An Arduino program is called a sketch - the idea is that it is quick and easy. You can recognise an Arduino sketch because its filename ends in ino. When you install the Arduino integrated development environment (IDE), there are many example sketches available to help you learn about the language. The IDE is very simple - its main features are shown in the diagram below.

Arduino IDE

When you first open the IDE or start a new sketch, the two functions setup() and loop() are created automatically as shown. This is the standard structure of an Arduino sketch. The setup() function runs once when the sketch runs. Its job is to initialise any variables, set digital and analogue pins to input or output mode, and generally to get ready to run the program. The loop() function - as its name suggests - repeats continuously. This allows your sketch to respond to changing inputs without having to design detailed control structures yourself. Note that there is no delay automatically built into the loop. when the code in the loop() function finishes, it starts again immediately. If you want it to only run once a second for example, you would need to introduce a delay of 1000 milliseconds using the delay() function. This is demonstrated in the first example sketch called blink.ino. You can find this example sketch on the File menu: File → Examples → 01.Basics → Blink.

When you first start the IDE, you need to make sure that your Arduino board is connected. You can do that by looking on the Tools menu as shown below. In the example, the correct Arduino board has been selected, and under the Port option, you can see that it is connected on port COM4. If you don't see a similar option on your PC, you may have to disconnect the Arduino and restart the IDE. On older computers, a COM port was a physical device. On newer computers, a virtual COM port is created in by a software driver which converts the signals from the physical USB connection to a simple serial data stream. Sometimes the software that does this need to be restarted. If you still can't see your board after restarting the IDE, you should consult the Arduino troubleshooting page for possible solutions.

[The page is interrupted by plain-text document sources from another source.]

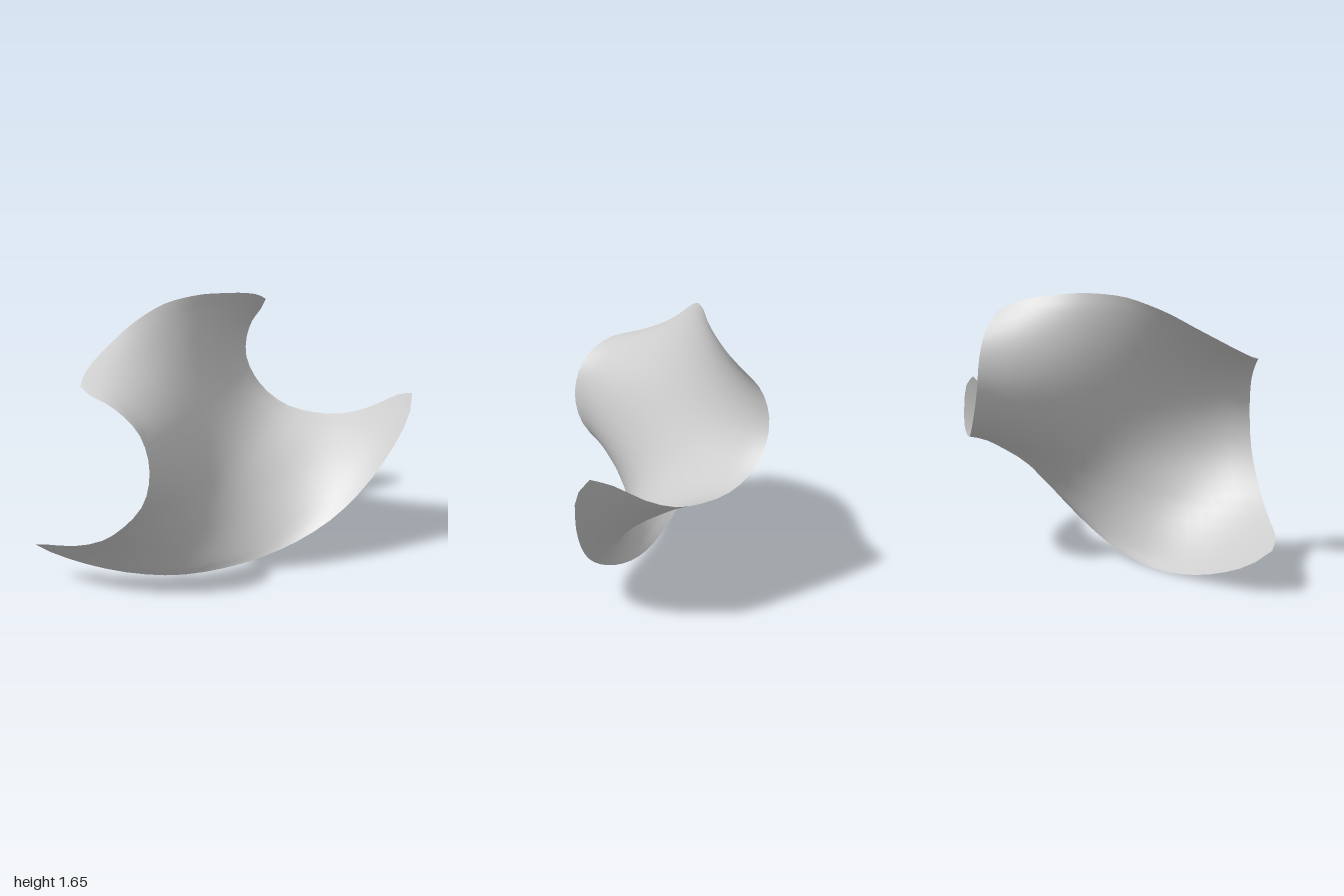
import * as THREE from 'three';

const N = 24; // grid divisions in each direction
const vec = (p) => new THREE.Vector3(...p);
const curve = (points) => new THREE.CatmullRomCurve3(points, false, 'centripetal');

// Tilted centre line of the sheet; a half turn about it swaps front and back
const origin = vec([-0.0215, 0.6625, 0]);
const axis = vec([-0.354, 0.925, 0.138]).normalize();
const axisAt = (y) => origin.clone().addScaledVector(axis, (y - origin.y) / axis.y);
function halfTurn(p) {
  const rel = p.clone().sub(origin);
  return axis.clone().multiplyScalar(2 * rel.dot(axis)).sub(rel).add(origin);
}

// Rim crossing the centre line at height y: its front half, then the same half turned
function crossingRim(frontHalf, y) {
  const half = frontHalf.map(vec);
  const turned = half.map(halfTurn).reverse();
  return curve([...half, axisAt(y), ...turned]).getSpacedPoints(N);
}

const bottom = crossingRim([
  [-0.64, 0.27, 0.985], [-0.61, 0.18, 0.87], [-0.47, 0.085, 0.69],
  [-0.31, 0.023, 0.5], [-0.14, 0, 0.3], [0.03, 0.03, 0.1],
], 0.1);
const top = crossingRim([
  [-0.333, 1.298, 0.847], [-0.39, 1.345, 0.765], [-0.418, 1.41, 0.645],
  [-0.425, 1.475, 0.52], [-0.42, 1.545, 0.385], [-0.405, 1.605, 0.23],
], 1.63);

// Front rim from bottom to top; the back rim is its half turn
const front = curve([
  [-0.64, 0.27, 0.985], [-0.52, 0.315, 1], [-0.31, 0.36, 0.96], [-0.115, 0.44, 0.91],
  [0.02, 0.55, 0.868], [0.14, 0.7, 0.83], [0.19, 0.85, 0.817], [0.187, 0.99, 0.815],
  [0.135, 1.12, 0.825], [0.04, 1.21, 0.85], [-0.08, 1.262, 0.87], [-0.21, 1.277, 0.872],
  [-0.333, 1.298, 0.847],
].map(vec));

// Centre line points, one for each point of the front rim
const spine = curve(
  [0.1, 0.16, 0.28, 0.41, 0.54, 0.68, 0.82, 0.96, 1.1, 1.25, 1.39, 1.53, 1.63].map(axisAt),
);

// Cross line of the sheet: a parabola through front rim, centre line and back rim
function crossLine(v, u) {
  const k = 2 * u - 1;
  const s = k * (1.2 - 0.2 * k * k);
  const f = front.getPoint(v);
  return spine.getPoint(v).multiplyScalar(1 - s * s)
    .addScaledVector(f, s * (s - 1) / 2)
    .addScaledVector(halfTurn(f), s * (s + 1) / 2);
}

function sheetGeometry() {
  const points = [];
  const index = [];
  for (let j = 0; j <= N; j++) {
    for (let i = 0; i <= N; i++) {
      const u = i / N, v = j / N;
      const p = crossLine(v, u);
      // Ease the outer cross lines into the bottom and top rims
      p.addScaledVector(bottom[i].clone().sub(crossLine(0, u)), (1 - v) ** 2);
      p.addScaledVector(top[i].clone().sub(crossLine(1, u)), v ** 2);
      points.push(p);
      if (i < N && j < N) {
        const a = j * (N + 1) + i, d = a + N + 1;
        index.push(a, a + 1, d + 1, a, d + 1, d);
      }
    }
  }
  const geometry = new THREE.BufferGeometry().setFromPoints(points);
  geometry.setIndex(index);
  geometry.computeVertexNormals();
  return geometry;
}

export function createModel() {
  const paleGrey = new THREE.MeshStandardMaterial({ color: 0xcccccc, side: THREE.DoubleSide });
  paleGrey.name = 'paleGrey';
  const sheet = new THREE.Mesh(sheetGeometry(), paleGrey);
  sheet.name = 'twistedSheet';

  const model = new THREE.Group();
  model.name = 'saddleSculpture';
  model.add(sheet);
  return model;
}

If your board connects correctly, you can open one of the example sketches and upload it to the board by clicking the upload button in the IDE. Some messages will appear in the console and after a few moments, the sketch will start to run. blink.ino is the best example to start with because it does not require any other hardware components.

Further reading

Arduino Web site